You'd have to be completely dim-witted to have missed seeing or hearing about Perfect Chemistry. Simone Elkeles is sort of like the new Sarah Dessen. Her books have teen angst, teen romance and plenty of emotional baggage. Well, I've only read Perfect Chemistry so far, but that's my take, having read the descriptions of her other books. If you're like me, and you've waited to pick up this book, then you're in for a treat. I haven't read much "normal" teen fiction lately (try none) and this was the perfect reentry into the genre. I frankly loved it. In the beginning, I felt the writing was a little clunky. Brittany was a little too Miss Shallow and Perfect (but with Hidden Depths), and I wasn't sure I was going to be able to like her or relate to her.
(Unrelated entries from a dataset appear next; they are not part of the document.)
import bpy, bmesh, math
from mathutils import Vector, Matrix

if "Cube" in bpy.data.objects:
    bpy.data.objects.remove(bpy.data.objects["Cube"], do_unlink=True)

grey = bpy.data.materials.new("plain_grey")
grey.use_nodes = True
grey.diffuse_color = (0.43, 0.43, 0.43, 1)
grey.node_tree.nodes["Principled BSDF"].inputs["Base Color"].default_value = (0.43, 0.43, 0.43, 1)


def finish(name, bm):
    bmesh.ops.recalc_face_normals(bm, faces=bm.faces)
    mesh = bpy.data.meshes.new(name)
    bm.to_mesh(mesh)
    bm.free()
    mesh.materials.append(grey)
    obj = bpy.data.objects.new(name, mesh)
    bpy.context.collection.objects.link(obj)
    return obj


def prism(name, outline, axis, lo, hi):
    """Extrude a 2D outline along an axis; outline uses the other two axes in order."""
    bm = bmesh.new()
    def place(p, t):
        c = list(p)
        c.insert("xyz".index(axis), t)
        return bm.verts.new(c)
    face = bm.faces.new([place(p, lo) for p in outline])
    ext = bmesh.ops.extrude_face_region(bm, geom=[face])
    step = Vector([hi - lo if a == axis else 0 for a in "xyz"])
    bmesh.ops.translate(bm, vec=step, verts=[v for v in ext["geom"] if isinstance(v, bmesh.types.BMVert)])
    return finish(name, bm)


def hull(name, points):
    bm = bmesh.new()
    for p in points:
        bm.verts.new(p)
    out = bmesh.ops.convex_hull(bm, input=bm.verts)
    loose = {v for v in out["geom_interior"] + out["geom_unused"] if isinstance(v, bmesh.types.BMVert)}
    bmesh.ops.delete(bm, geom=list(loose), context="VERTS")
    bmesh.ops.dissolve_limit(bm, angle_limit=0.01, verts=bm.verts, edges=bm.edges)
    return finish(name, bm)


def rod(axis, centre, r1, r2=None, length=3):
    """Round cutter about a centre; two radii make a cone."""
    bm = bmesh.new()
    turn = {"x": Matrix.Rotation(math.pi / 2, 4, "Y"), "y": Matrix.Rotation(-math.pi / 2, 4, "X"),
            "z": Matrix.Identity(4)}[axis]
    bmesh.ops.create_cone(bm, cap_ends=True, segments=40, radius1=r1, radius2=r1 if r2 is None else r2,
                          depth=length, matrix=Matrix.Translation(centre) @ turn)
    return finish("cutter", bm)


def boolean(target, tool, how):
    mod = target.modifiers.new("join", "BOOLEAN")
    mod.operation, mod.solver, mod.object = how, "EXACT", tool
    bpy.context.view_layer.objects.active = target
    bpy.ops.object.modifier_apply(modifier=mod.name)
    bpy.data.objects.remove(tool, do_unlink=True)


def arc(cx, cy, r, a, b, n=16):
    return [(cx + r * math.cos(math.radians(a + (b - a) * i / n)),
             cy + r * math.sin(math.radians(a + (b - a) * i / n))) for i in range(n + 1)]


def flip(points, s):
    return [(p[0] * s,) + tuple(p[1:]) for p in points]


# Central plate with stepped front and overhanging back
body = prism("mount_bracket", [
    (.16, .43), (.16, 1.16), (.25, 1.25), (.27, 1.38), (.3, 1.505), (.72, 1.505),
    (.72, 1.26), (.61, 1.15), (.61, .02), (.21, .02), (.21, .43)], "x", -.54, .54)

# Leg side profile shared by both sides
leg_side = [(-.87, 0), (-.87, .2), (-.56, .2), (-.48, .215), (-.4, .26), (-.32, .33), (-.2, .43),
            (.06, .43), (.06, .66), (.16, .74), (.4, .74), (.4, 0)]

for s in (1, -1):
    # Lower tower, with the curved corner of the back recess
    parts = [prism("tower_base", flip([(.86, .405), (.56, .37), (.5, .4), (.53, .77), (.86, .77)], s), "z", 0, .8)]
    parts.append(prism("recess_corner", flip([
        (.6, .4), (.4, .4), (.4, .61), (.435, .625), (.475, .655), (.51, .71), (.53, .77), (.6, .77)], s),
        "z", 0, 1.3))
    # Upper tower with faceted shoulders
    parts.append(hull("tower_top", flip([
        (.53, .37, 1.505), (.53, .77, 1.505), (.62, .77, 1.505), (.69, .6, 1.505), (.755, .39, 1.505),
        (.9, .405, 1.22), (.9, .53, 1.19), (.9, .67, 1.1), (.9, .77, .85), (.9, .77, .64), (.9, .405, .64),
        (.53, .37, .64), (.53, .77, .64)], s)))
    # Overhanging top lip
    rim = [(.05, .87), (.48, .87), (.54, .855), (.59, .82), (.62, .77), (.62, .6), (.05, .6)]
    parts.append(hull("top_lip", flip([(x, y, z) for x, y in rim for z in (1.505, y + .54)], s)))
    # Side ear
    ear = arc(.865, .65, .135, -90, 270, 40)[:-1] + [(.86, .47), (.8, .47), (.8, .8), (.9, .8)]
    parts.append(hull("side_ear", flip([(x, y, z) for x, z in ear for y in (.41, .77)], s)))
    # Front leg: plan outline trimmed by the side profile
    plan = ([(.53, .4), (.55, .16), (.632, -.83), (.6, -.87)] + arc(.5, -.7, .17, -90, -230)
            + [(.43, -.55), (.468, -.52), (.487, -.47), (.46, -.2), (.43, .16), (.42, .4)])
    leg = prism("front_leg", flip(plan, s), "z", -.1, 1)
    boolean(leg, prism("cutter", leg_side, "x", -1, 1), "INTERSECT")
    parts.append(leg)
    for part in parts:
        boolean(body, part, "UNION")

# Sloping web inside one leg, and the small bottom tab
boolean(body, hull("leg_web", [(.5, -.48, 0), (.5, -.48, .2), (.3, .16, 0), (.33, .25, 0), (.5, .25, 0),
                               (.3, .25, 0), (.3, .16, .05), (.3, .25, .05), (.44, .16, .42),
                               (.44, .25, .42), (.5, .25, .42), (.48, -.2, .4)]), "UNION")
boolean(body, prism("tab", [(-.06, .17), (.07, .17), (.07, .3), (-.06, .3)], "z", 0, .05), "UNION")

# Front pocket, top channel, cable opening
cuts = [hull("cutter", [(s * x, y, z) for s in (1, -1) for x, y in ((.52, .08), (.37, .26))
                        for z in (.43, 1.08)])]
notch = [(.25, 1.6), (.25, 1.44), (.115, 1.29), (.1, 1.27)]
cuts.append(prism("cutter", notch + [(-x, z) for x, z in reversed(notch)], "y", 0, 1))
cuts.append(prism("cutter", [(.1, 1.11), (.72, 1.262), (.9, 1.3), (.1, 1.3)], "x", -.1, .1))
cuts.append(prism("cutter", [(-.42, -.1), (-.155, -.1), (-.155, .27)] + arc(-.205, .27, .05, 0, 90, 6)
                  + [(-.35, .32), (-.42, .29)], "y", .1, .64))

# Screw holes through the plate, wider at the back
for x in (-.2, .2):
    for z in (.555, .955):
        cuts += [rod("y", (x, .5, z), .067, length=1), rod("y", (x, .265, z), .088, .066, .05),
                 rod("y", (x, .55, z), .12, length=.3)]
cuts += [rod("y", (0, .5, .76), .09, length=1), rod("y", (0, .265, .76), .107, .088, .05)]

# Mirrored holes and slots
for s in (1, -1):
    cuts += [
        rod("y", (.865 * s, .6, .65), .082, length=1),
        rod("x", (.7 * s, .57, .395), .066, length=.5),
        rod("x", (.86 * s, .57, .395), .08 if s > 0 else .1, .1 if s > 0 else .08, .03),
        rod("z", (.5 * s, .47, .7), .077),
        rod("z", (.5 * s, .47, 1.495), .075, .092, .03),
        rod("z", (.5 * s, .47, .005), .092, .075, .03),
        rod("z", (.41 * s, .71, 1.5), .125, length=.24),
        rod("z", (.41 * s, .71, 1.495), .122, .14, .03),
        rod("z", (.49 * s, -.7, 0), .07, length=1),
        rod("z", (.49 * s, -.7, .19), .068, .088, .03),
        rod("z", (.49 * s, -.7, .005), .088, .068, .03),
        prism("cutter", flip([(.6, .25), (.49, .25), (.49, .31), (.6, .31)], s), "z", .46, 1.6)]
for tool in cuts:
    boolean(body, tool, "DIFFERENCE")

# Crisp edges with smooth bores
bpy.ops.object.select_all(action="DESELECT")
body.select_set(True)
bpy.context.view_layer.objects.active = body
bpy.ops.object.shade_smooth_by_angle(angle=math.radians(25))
Alex I saw through right away. But, then I knew he wasn't going to turn out to be the stone-cold gangbanger of the reputation which precedes him. He is a bad boy, but for all the right reasons. Plus, it's part of what makes him so sexy. Roarrryum. Brittany and Alex are the classic star-crossed lovers. He's from the wrong side of the tracks, a rule-breaker, a hellion and a, er, um, a ladies' man. She's the blond cheerleader with wealthy parents, perfect clothes and an expensive car. Not to mention a boyfriend. Don't worry, he doesn't stick around long enough to be a sticking point between Brittany and Alex. He's also the quintessential current-boyfriend-who-isn't-the-hero (a cheating jerk with a side of prove you love me with sex). Of course, the cliches dissolve once we get to know each character. Brittany's life isn't as perfect as she'd have people believe, and Alex isn't a sociopath. Furthermore, he isn't a banger by choice, but necessity. It's also a fate he's determined to save his brothers from sharing. The secrets that rule Brittany and Alex are both heart-wrenching, but of the two, I found Alex's story affected me more. Brittany has a sister with cerebral palsy. It's had the kind of consequences on the family dynamic that you'd expect. Alex, however, is a boy who was born without a chance. His father was in the Latino Bloods before he died, and he was fated to become a member before he even understood the concept of choice. Highlight for the upcoming spoilery bit: I couldn't forgive Alex's mother for the things she kept from him. I think she was in a terrible position, but I find it hard to fathom a mother who wouldn't at least try to save her son from getting mixed up in a gang. I couldn't help thinking she could have moved back to Mexico--or ANYWHERE else--if the alternative was to allow her son to become a drug dealer and, eventually, a murderer. The love story between Brittany and Alex is both sweet and hot. I was worried, at first, that the climax of the book was going to be Brittany finding out about the bet. It comes out, but the conflicts in Perfect Chemistry go deeper than that. Neither does it become a story about Brittany and Alex keeping their relationship a secret from everyone. The story doesn't only focus on their relationship, either. There are subplots about Brittany and her best friend, and Alex and his brother, Carlos. There's plenty of angst to go around, but that doesn't mean a happy ending isn't waiting for you. This book really got me thinking about gang life, prejudice and criminality. It's as thought-provoking as it is a love story that makes me go all squishy inside. I have to say, though Alex sounds like a superb adult male specimen, not an adolescent. I don't remember guys looking like that when I was in high school. Do you? Of course, I could just be justifying my crush on an eighteen-year-old character. Hm. I also want to add that, while I love a happy ending, I didn't need the epilogue. I would have been perfectly happy without it, especially since I've heard that Alex and Brittany make an appearance in Rules of Attraction. If you haven't already read this book, do so now. I'm not kidding. Buy it, check it out from the library, borrow it from someone on Lendle. Get your hands on a copy asap. Oh, what's that you say? I'm the last person on earth who hadn't already read it? Oops, my bad. ...more